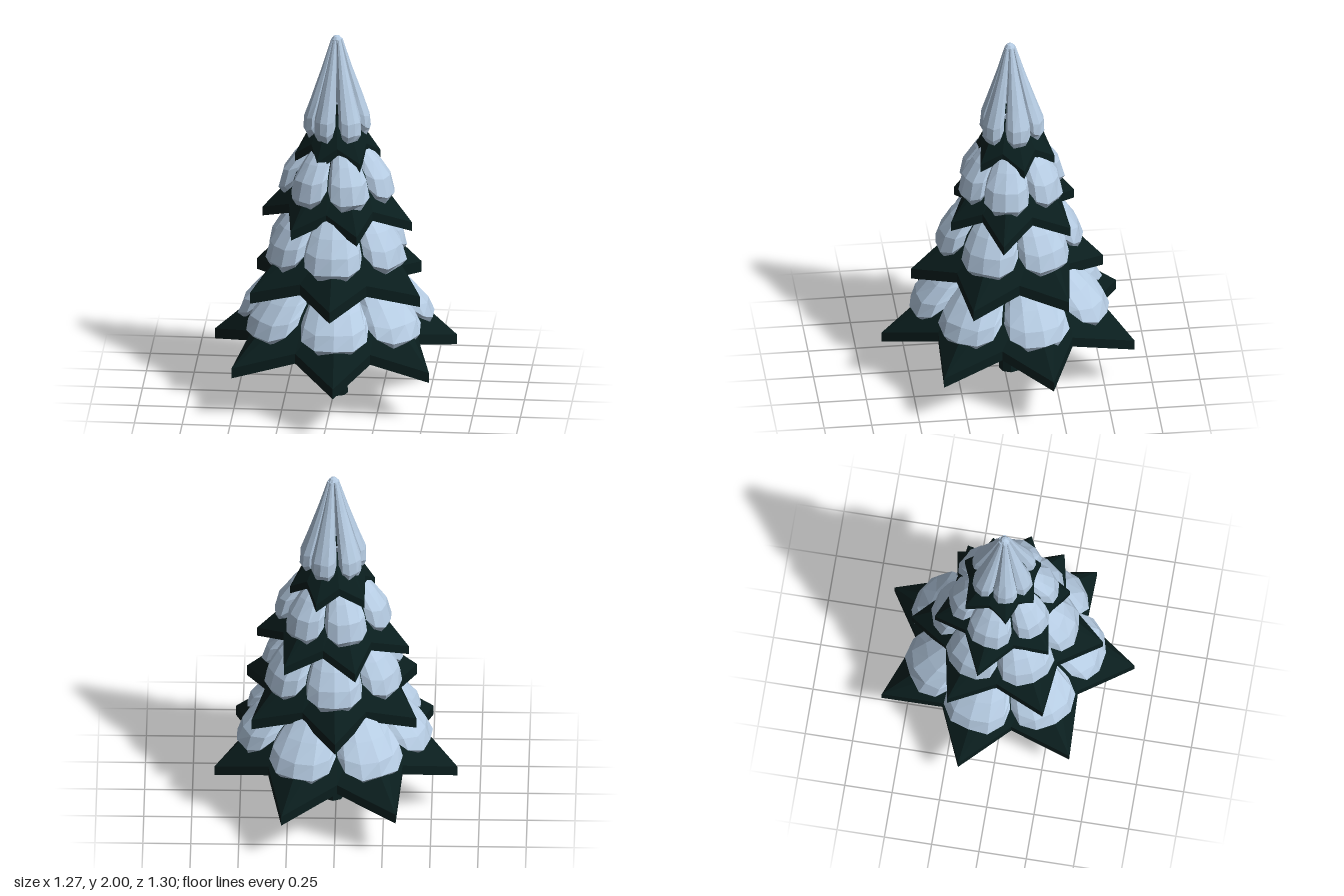
import * as THREE from 'three';

const pine = new THREE.MeshStandardMaterial({ color: 0x0a1e1e, flatShading: true });
pine.name = 'dark pine';
const snow = new THREE.MeshStandardMaterial({ color: 0xb6cce3, flatShading: true });
snow.name = 'pale snow';

const DEG = Math.PI / 180;
const polar = (a, r, y) => [Math.sin(a) * r, y, Math.cos(a) * r];

// Skin columns of points; every column is a closed loop running up its outer side first
function skin(columns, wrap) {
  const pos = [];
  const n = columns.length, m = columns[0].length;
  for (let i = 0; i < (wrap ? n : n - 1); i++) {
    const c0 = columns[i], c1 = columns[(i + 1) % n];
    for (let j = 0; j < m; j++) {
      const k = (j + 1) % m;
      pos.push(...c0[j], ...c1[j], ...c1[k], ...c0[j], ...c1[k], ...c0[k]);
    }
  }
  const geo = new THREE.BufferGeometry();
  geo.setAttribute('position', new THREE.Float32BufferAttribute(pos, 3));
  geo.computeVertexNormals();
  return geo;
}

// Hollow star-shaped skirt of branches with drooping tips
function branchSkirt({ angles, radii, valley, y, thick, rise, inner }) {
  const columns = [];
  const n = angles.length;
  angles.forEach((deg, i) => {
    const next = i + 1 < n ? angles[i + 1] : angles[0] + 360;
    const rNext = radii[(i + 1) % n];
    const add = (a, r, y0) => columns.push([
      polar(a, r, y0), polar(a, r, y0 + thick),
      polar(a, inner[0], inner[1]), polar(a, inner[0] - 0.015, inner[1] - thick),
    ]);
    add(deg * DEG, radii[i], y);
    add((deg + next) / 2 * DEG, (radii[i] + rNext) / 2 * valley, y + rise);
  });
  return skin(columns, true);
}

// Puffy tongue of snow lying on one branch, rounded and scalloped at its lower end
function snowLobe(angle, halfWidth, profile, depth, lift, seed) {
  const us = [-1, -0.82, -0.45, 0, 0.45, 0.82, 1];
  const bulge = [0, 0.58, 0.92, 1, 0.92, 0.58, 0];
  const scallop = [1, 0.3, 0, 0.5, 0, 0.3, 1];
  const last = profile.length - 1;
  const columns = us.map((u, i) => {
    const outer = [], inner = [];
    profile.forEach(([r, y], j) => {
      const t = j / last;
      const fade = (1 - t) ** 2;
      const wobble = Math.sin(seed * 7.3 + i * 2.9 + j * 4.1) * 0.06 * (1 - t);
      const d = Math.min(depth, r * 0.35);
      const py = y + lift * scallop[i] * fade;
      const tuck = d * 0.95 * fade;
      const a = angle + u * halfWidth * (j === 0 ? 0.88 : 1);
      outer.push(polar(a, r - d + d * bulge[i] * (1 + wobble), py + tuck * (1 - bulge[i])));
      inner.push(polar(a, r - d, py + tuck));
    });
    return [...outer, ...inner.reverse()];
  });
  return skin(columns, false);
}

// Tiers from the ground up; snow profiles are [radius, height] from the lower end upward
const tiers = [
  {
    angles: [3, 52, 104.6, 157.4, 209.4, 257.8, 309.5],
    radii: [0.68, 0.655, 0.637, 0.677, 0.683, 0.665, 0.668],
    valley: 0.675, y: 0.225, thick: 0.055, rise: 0.09, inner: [0.3, 0.62],
    depth: 0.12, lift: 0.03,
    profile: [[0.5, 0.385], [0.525, 0.42], [0.495, 0.5], [0.42, 0.59], [0.33, 0.68], [0.22, 0.85]],
  },
  {
    angles: [0.5, 62, 122, 182, 242, 302],
    radii: [0.52, 0.515, 0.497, 0.49, 0.495, 0.51],
    valley: 0.675, y: 0.585, thick: 0.06, rise: 0.07, inner: [0.21, 0.95],
    depth: 0.09, lift: 0.03,
    profile: [[0.365, 0.75], [0.388, 0.79], [0.365, 0.88], [0.31, 0.97], [0.24, 1.05], [0.13, 1.2]],
  },
  {
    angles: [22, 79, 139, 199, 258.6, 321],
    radii: [0.35, 0.407, 0.385, 0.37, 0.403, 0.345],
    valley: 0.69, y: 0.945, thick: 0.05, rise: 0.085, inner: [0.14, 1.3],
    depth: 0.075, lift: 0.03,
    profile: [[0.275, 1.1], [0.298, 1.14], [0.275, 1.24], [0.215, 1.33], [0.155, 1.4], [0.09, 1.52]],
  },
  {
    angles: [38.5, 102.5, 159, 222.5, 280.5, 332],
    radii: [0.217, 0.23, 0.24, 0.244, 0.22, 0.19],
    valley: 0.76, y: 1.3, thick: 0.045, rise: 0.075, inner: [0.08, 1.58],
    depth: 0.055, lift: 0.03,
    profile: [[0.155, 1.435], [0.176, 1.48], [0.172, 1.55], [0.135, 1.66], [0.08, 1.82], [0.03, 1.98]],
  },
];

export function createModel() {
  const model = new THREE.Group();
  model.name = 'snowyPineTree';
  const tree = new THREE.Group();
  tree.name = 'tree';
  tree.position.set(0.015, 0, -0.03);
  model.add(tree);

  const add = (parent, name, geo, mat) => {
    const mesh = new THREE.Mesh(geo, mat);
    mesh.name = name;
    parent.add(mesh);
    return mesh;
  };

  // Trunk
  add(tree, 'trunk', new THREE.CylinderGeometry(0.025, 0.058, 1.4, 8), pine).position.y = 0.7;

  // Branch skirts, each with one snow lobe per branch
  tiers.forEach((tier, k) => {
    const group = new THREE.Group();
    group.name = `tier${k + 1}`;
    tree.add(group);
    add(group, 'branches', branchSkirt(tier), pine);
    const half = Math.PI / tier.angles.length * 0.99;
    const mean = tier.radii.reduce((a, b) => a + b) / tier.radii.length;
    tier.angles.forEach((deg, i) => {
      const scale = 1 + (tier.radii[i] / mean - 1) * 0.5;
      const profile = tier.profile.map(([r, y]) => [r * scale, y]);
      add(group, `snow${i + 1}`,
        snowLobe(deg * DEG, half, profile, tier.depth, tier.lift, k * 10 + i), snow);
    });
  });

  // Rounded snow tip
  add(tree, 'snowTip', new THREE.SphereGeometry(0.028, 8, 5), snow).position.y = 1.972;

  return model;
}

***

■ TASK OBJECTIVE:
Every line that holds the word "Math" should be copied from the records.

■ REPLY TO THE TASK:
const DEG = Math.PI / 180;
const polar = (a, r, y) => [Math.sin(a) * r, y, Math.cos(a) * r];
      const wobble = Math.sin(seed * 7.3 + i * 2.9 + j * 4.1) * 0.06 * (1 - t);
      const d = Math.min(depth, r * 0.35);
    const half = Math.PI / tier.angles.length * 0.99;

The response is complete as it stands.